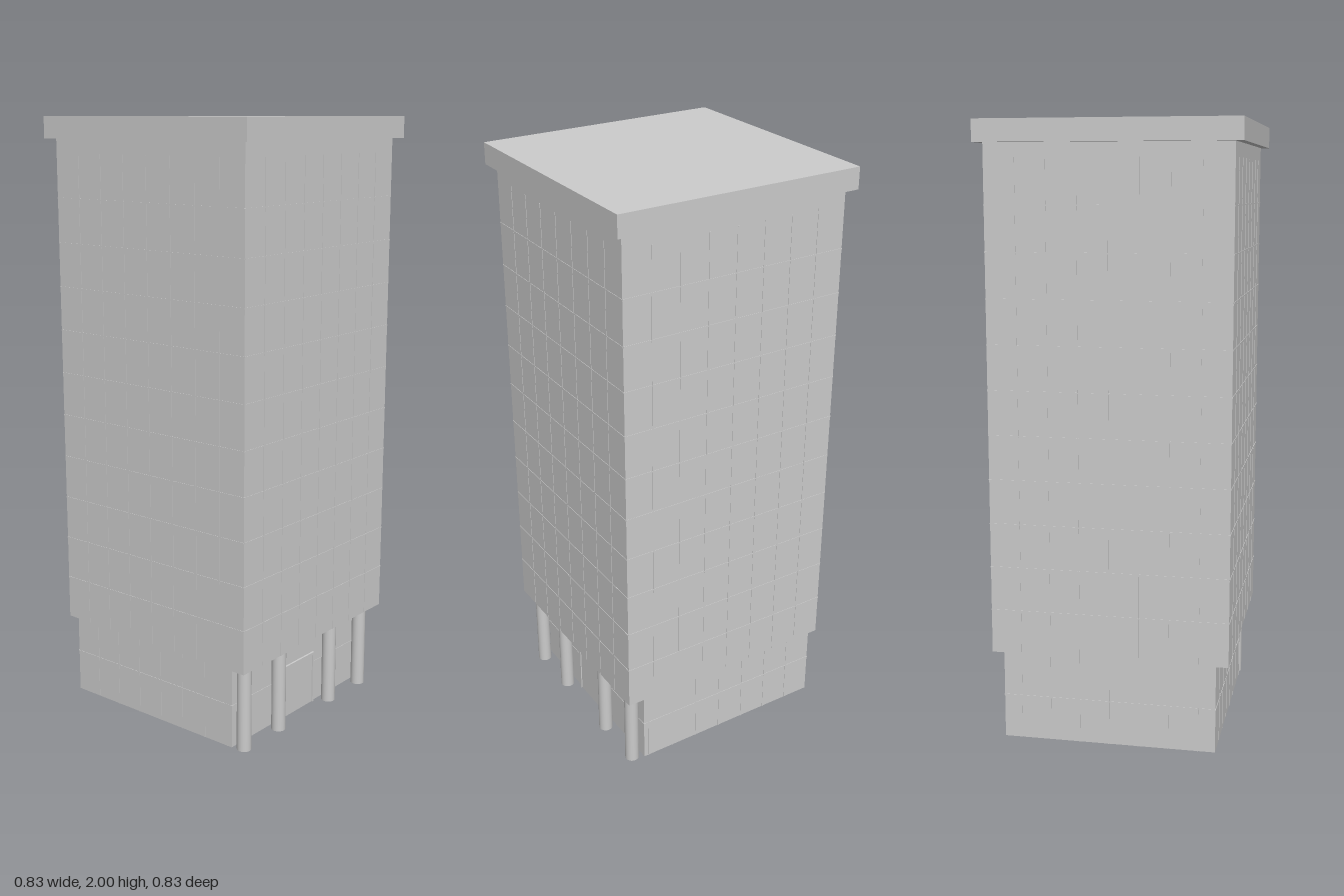
import * as THREE from 'three';

const material = new THREE.MeshStandardMaterial({ color: 0xcccccc });

export function createModel() {
  const model = new THREE.Group();
  model.name = 'officeTower';

  function box(name, parent, x0, x1, y0, y1, z0, z1) {
    const mesh = new THREE.Mesh(new THREE.BoxGeometry(x1 - x0, y1 - y0, z1 - z0), material);
    mesh.position.set((x0 + x1) / 2, (y0 + y1) / 2, (z0 + z1) / 2);
    mesh.name = name;
    parent.add(mesh);
  }

  // Main volumes: recessed ground floors, flush with the tower at the back
  const half = 0.39, baseHalf = 0.35, baseFront = 0.31;
  const towerY = 0.29, towerTop = 1.93;
  box('base', model, -baseHalf, baseHalf, 0, towerY, -half, baseFront);
  box('towerBody', model, -half, half, towerY, towerTop, -half, half);
  box('roofSlab', model, -0.417, 0.417, towerTop, 2, -0.417, 0.417);

  // Fine facade joints: one shallow grid per side
  const floor = 0.145, bay = half / 4, line = 0.002, proud = 0.0015;
  for (let side = 0; side < 4; side++) {
    const facade = new THREE.Group();
    facade.name = 'facadeGrid';
    facade.rotation.y = side * Math.PI / 2;
    for (let k = 1; k <= 10; k++) {
      const y = towerY + k * floor;
      box('floorJoint', facade, -half, half, y - line, y + line, half - 0.002, half + proud);
    }
    for (let k = -3; k <= 3; k++) {
      const x = k * bay;
      box('bayJoint', facade, x - line, x + line, towerY, towerY + 11 * floor, half - 0.002, half + proud);
    }
    model.add(facade);
  }

  // Joint between the two ground floors, running round the base
  box('baseJoint', model, -baseHalf - proud, baseHalf + proud, floor - line, floor + line,
    -half - proud, baseFront + proud);

  // Bay joints of the base
  for (let k = -3; k <= 3; k++) {
    const p = k * bay;
    box('baseBayJoint', model, p - line, p + line, 0, towerY, -half - proud, -half + 0.002);
    box('baseBayJoint', model, -baseHalf - proud, baseHalf + proud, 0, towerY, p - line, p + line);
  }

  // Entrance: door panel with a thin frame
  const entrance = new THREE.Group();
  entrance.name = 'entrance';
  box('doorPanel', entrance, -0.092, 0.088, 0, 0.175, baseFront - 0.01, baseFront + 0.003);
  box('doorFrameTop', entrance, -0.1, 0.096, 0.175, 0.185, baseFront - 0.01, baseFront + 0.007);
  for (const x of [-0.1, 0.088]) {
    box('doorFrameSide', entrance, x, x + 0.008, 0, 0.175, baseFront - 0.01, baseFront + 0.007);
  }
  model.add(entrance);

  // Round columns carrying the overhanging front
  const columnGeometry = new THREE.CylinderGeometry(0.024, 0.024, towerY, 20);
  for (const x of [-0.331, -0.147, 0.142, 0.326]) {
    const column = new THREE.Mesh(columnGeometry, material);
    column.position.set(x, towerY / 2, 0.346);
    column.name = 'column';
    model.add(column);
  }

  return model;
}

WHAT TO WORK ON. Give back precisely the lines above that start at the line containing "mesh.name = name;" and end at the line containing "for (const x of [-0.1, 0.088])", inclusive. No other lines belong in the output.

WRITTEN REPLY.
    mesh.name = name;
    parent.add(mesh);
  }

  // Main volumes: recessed ground floors, flush with the tower at the back
  const half = 0.39, baseHalf = 0.35, baseFront = 0.31;
  const towerY = 0.29, towerTop = 1.93;
  box('base', model, -baseHalf, baseHalf, 0, towerY, -half, baseFront);
  box('towerBody', model, -half, half, towerY, towerTop, -half, half);
  box('roofSlab', model, -0.417, 0.417, towerTop, 2, -0.417, 0.417);

  // Fine facade joints: one shallow grid per side
  const floor = 0.145, bay = half / 4, line = 0.002, proud = 0.0015;
  for (let side = 0; side < 4; side++) {
    const facade = new THREE.Group();
    facade.name = 'facadeGrid';
    facade.rotation.y = side * Math.PI / 2;
    for (let k = 1; k <= 10; k++) {
      const y = towerY + k * floor;
      box('floorJoint', facade, -half, half, y - line, y + line, half - 0.002, half + proud);
    }
    for (let k = -3; k <= 3; k++) {
      const x = k * bay;
      box('bayJoint', facade, x - line, x + line, towerY, towerY + 11 * floor, half - 0.002, half + proud);
    }
    model.add(facade);
  }

  // Joint between the two ground floors, running round the base
  box('baseJoint', model, -baseHalf - proud, baseHalf + proud, floor - line, floor + line,
    -half - proud, baseFront + proud);

  // Bay joints of the base
  for (let k = -3; k <= 3; k++) {
    const p = k * bay;
    box('baseBayJoint', model, p - line, p + line, 0, towerY, -half - proud, -half + 0.002);
    box('baseBayJoint', model, -baseHalf - proud, baseHalf + proud, 0, towerY, p - line, p + line);
  }

  // Entrance: door panel with a thin frame
  const entrance = new THREE.Group();
  entrance.name = 'entrance';
  box('doorPanel', entrance, -0.092, 0.088, 0, 0.175, baseFront - 0.01, baseFront + 0.003);
  box('doorFrameTop', entrance, -0.1, 0.096, 0.175, 0.185, baseFront - 0.01, baseFront + 0.007);
  for (const x of [-0.1, 0.088]) {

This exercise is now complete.